Method: Six months after hospital discharge, a postal questionnaire was sent to the general practitioners of patients recruited to the French STEP cohort (Schizophrenie et son Traitement: une Evaluation de la Prize en charge), a prospective study of the clinical and social determinants of care pathways and prognosis for patients hospitalized for a first psychotic episode (DSM-IV criteria) in 5 services of the La Colombière Psychiatric Hospital, Montpellier, France. Length of stay in the hospital was dichotomized according to the median value of 35 days. Data collection took place from February 2008 to March 2009.

Results: Of the 121 STEP patients, 65% (n = 79) had a regular general practitioner. The general practitioners had been informed by the hospital of the admission of their patient in only 17.9% (7/39) of cases. Of the general practitioners, 78.3% (47/60) had seen the patient at least once since discharge, with a median number of visits standardized over 6 months of 0.86 (range, 0–8.6). General practitioners were better informed with regard to diagnosis, date of discharge, name of psychiatrist, treatment, and community follow-up at discharge for patients with a short length of stay in the hospital, who were also more likely than those with a long length of stay to be consulting for mental health problems.

Conclusions: Our findings suggest a low level of implication of general practitioners in providing postdischarge care to first-episode psychotic patients, irrespective of their length of hospital stay. Yet, the general practitioner has a role to play in coordinating and providing care for somatic health problems as well as psychiatric symptoms, specifically in the case of early discharge.

Prim Care Companion CNS Disord 2011;13(5):doi:10.4088/PCC.11m01180

Submitted: March 14, 2011; accepted April 13, 2011.

Published online: September 29, 2011.

Corresponding author: Joanna L. Norton, PhD, INSERM, U1061, Neuropsychiatry: Epidemiological and Clinical Research, La Colombière Hospital, 39 avenue Charles Flahault, BP 34493, 34093 Montpellier Cedex 5, France (joanna.norton@inserm.fr).

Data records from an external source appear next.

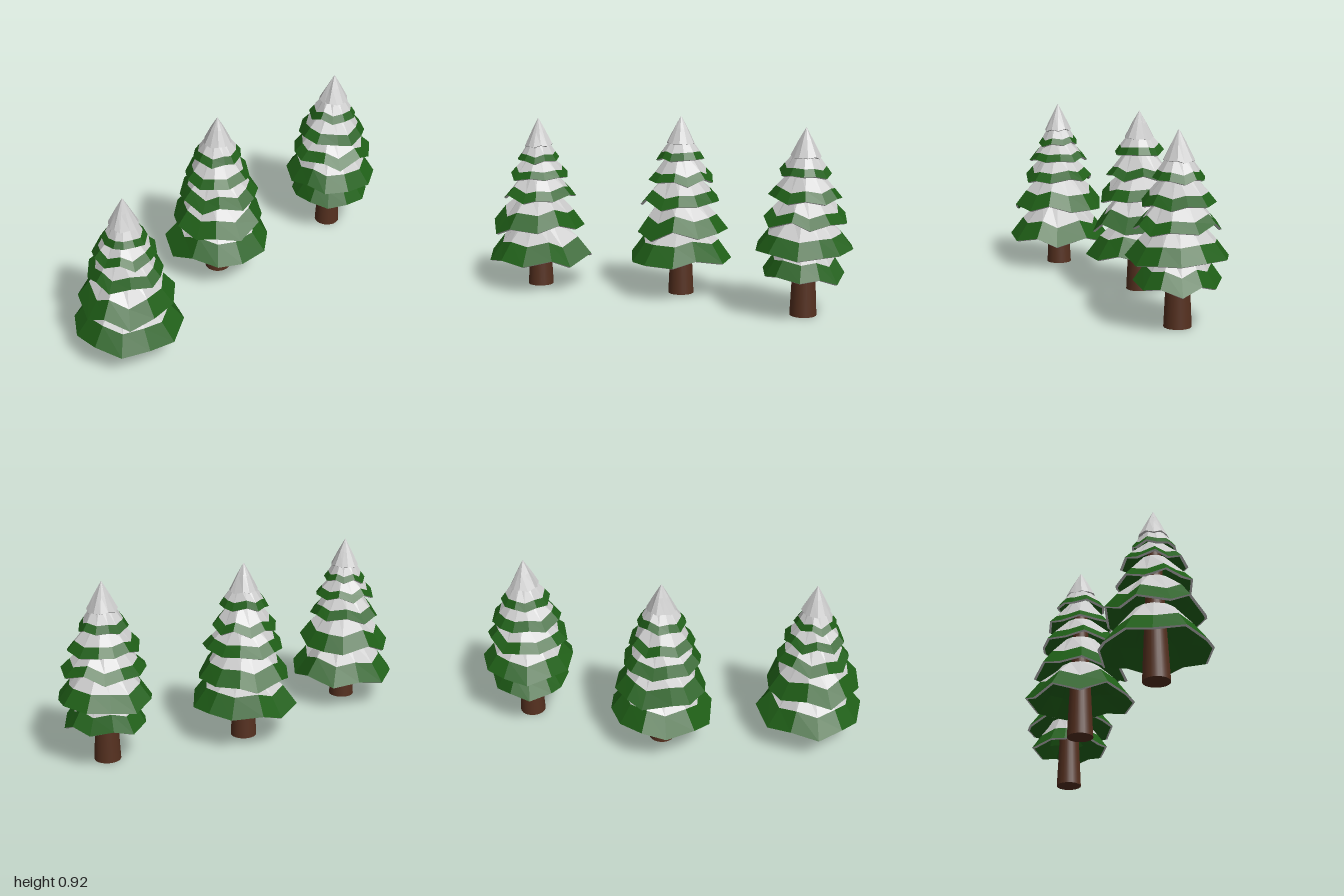
import * as THREE from 'three';

const snowMat = new THREE.MeshStandardMaterial({ color: 0xcccccc, flatShading: true });
const greenMat = new THREE.MeshStandardMaterial({ color: 0x1f5f17, flatShading: true });
const barkMat = new THREE.MeshStandardMaterial({ color: 0x55301f });
const SIDES = 12;

// small seeded generator, 0..1
function seeded(seed) {
  let s = seed;
  return () => (s = (s * 16807) % 2147483647) / 2147483647;
}

// faceted skin over closed rings listed from top to bottom
function skin(rings) {
  const pos = [];
  for (let k = 0; k < rings.length - 1; k++) {
    for (let i = 0; i < SIDES; i++) {
      const j = (i + 1) % SIDES;
      const a = rings[k][i], b = rings[k + 1][i], c = rings[k + 1][j], d = rings[k][j];
      for (const p of [a, b, c, a, c, d]) pos.push(p.x, p.y, p.z);
    }
  }
  const g = new THREE.BufferGeometry();
  g.setAttribute('position', new THREE.Float32BufferAttribute(pos, 3));
  g.computeVertexNormals();
  return g;
}

function part(name, geometry, material) {
  const m = new THREE.Mesh(geometry, material);
  m.name = name;
  return m;
}

// one skirt of branches: snow above, green hem, grey lip, hollow green underside
function makeTier(name, radius, rimY, hem, hemRadius, topRadius, topY, rand) {
  const turn = rand() * Math.PI;
  const cols = Array.from({ length: SIDES }, (_, i) => ({
    a: turn + ((i + (rand() - 0.5) * 0.3) / SIDES) * Math.PI * 2,
    r: 0.94 + rand() * 0.08,
    dy: ((i % 2 ? 1 : -1) * 0.4 + (rand() - 0.5)) * 0.15 * radius,
  }));
  const ring = (r, y, wobble) => cols.map(({ a, r: f, dy }) => {
    const rr = r * (1 + (f - 1) * wobble);
    return new THREE.Vector3(Math.sin(a) * rr, y + dy * wobble, Math.cos(a) * rr);
  });
  const top = ring(topRadius, topY, 0);
  const snowLine = ring(hemRadius, rimY + hem, 0.8);
  const rim = ring(radius, rimY, 1);
  const lip = ring(radius - 0.012, rimY - 0.005, 1);
  const inner = ring(hemRadius - 0.014, rimY + hem - 0.012, 0.8);
  const innerTop = ring(Math.max(topRadius - 0.012, 0.001), topY - 0.012, 0);
  const g = new THREE.Group();
  g.name = name;
  g.add(part('snow', skin([top, snowLine]), snowMat));
  g.add(part('hem', skin([snowLine, rim]), name === 'cap' ? snowMat : greenMat));
  g.add(part('lip', skin([rim, lip]), snowMat));
  g.add(part('underside', skin([lip, inner, innerTop]), greenMat));
  return g;
}

// tiers: [rim radius, rim height, hem height], bottom to top; the last is the snowy cap
function makeTree({ name, x, z, height, seed, tiers }) {
  const rand = seeded(seed);
  const tree = new THREE.Group();
  tree.name = name;
  tree.position.set(x, 0, z);

  const trunkTop = tiers[5][1] + 0.02;
  const trunk = part('trunk', new THREE.CylinderGeometry(0.028, 0.066, trunkTop, 24), barkMat);
  trunk.position.y = trunkTop / 2;
  tree.add(trunk);

  tiers.forEach(([r, y, hem], i) => {
    if (i === tiers.length - 1) {
      tree.add(makeTier('cap', r, y, hem, r * 0.48, 0.001, height, rand));
    } else {
      const next = tiers[i + 1];
      const topRadius = Math.max(0.045, next[0] * 0.42);
      tree.add(makeTier('tier' + (i + 1), r, y, hem, r * (0.83 - hem), topRadius, next[1] + 0.03, rand));
    }
  });
  return tree;
}

export function createModel() {
  const model = new THREE.Group();
  model.name = 'snowyTrees';
  model.add(makeTree({
    name: 'rightTree', x: -0.72, z: 0.04, height: 0.885, seed: 4711,
    tiers: [[0.277, 0.155, 0.09], [0.242, 0.32, 0.08], [0.19, 0.475, 0.045],
      [0.158, 0.585, 0.035], [0.112, 0.67, 0.03], [0.075, 0.745, 0.075]],
  }));
  model.add(makeTree({
    name: 'middleTree', x: 0.042, z: -0.068, height: 0.92, seed: 9203,
    tiers: [[0.275, 0.185, 0.095], [0.24, 0.34, 0.075], [0.208, 0.485, 0.05],
      [0.17, 0.595, 0.04], [0.126, 0.71, 0.035], [0.075, 0.785, 0.075]],
  }));
  model.add(makeTree({
    name: 'leftTree', x: 0.755, z: 0.105, height: 0.92, seed: 5557,
    tiers: [[0.205, 0.21, 0.075], [0.24, 0.335, 0.075], [0.21, 0.48, 0.045],
      [0.178, 0.59, 0.045], [0.126, 0.7, 0.035], [0.075, 0.78, 0.075]],
  }));
  return model;
}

Prim Care Companion CNS Disord 2011;13(5):doi:10.4088/PCC.11m01180

https://doi.org/10.4088/PCC.11m01180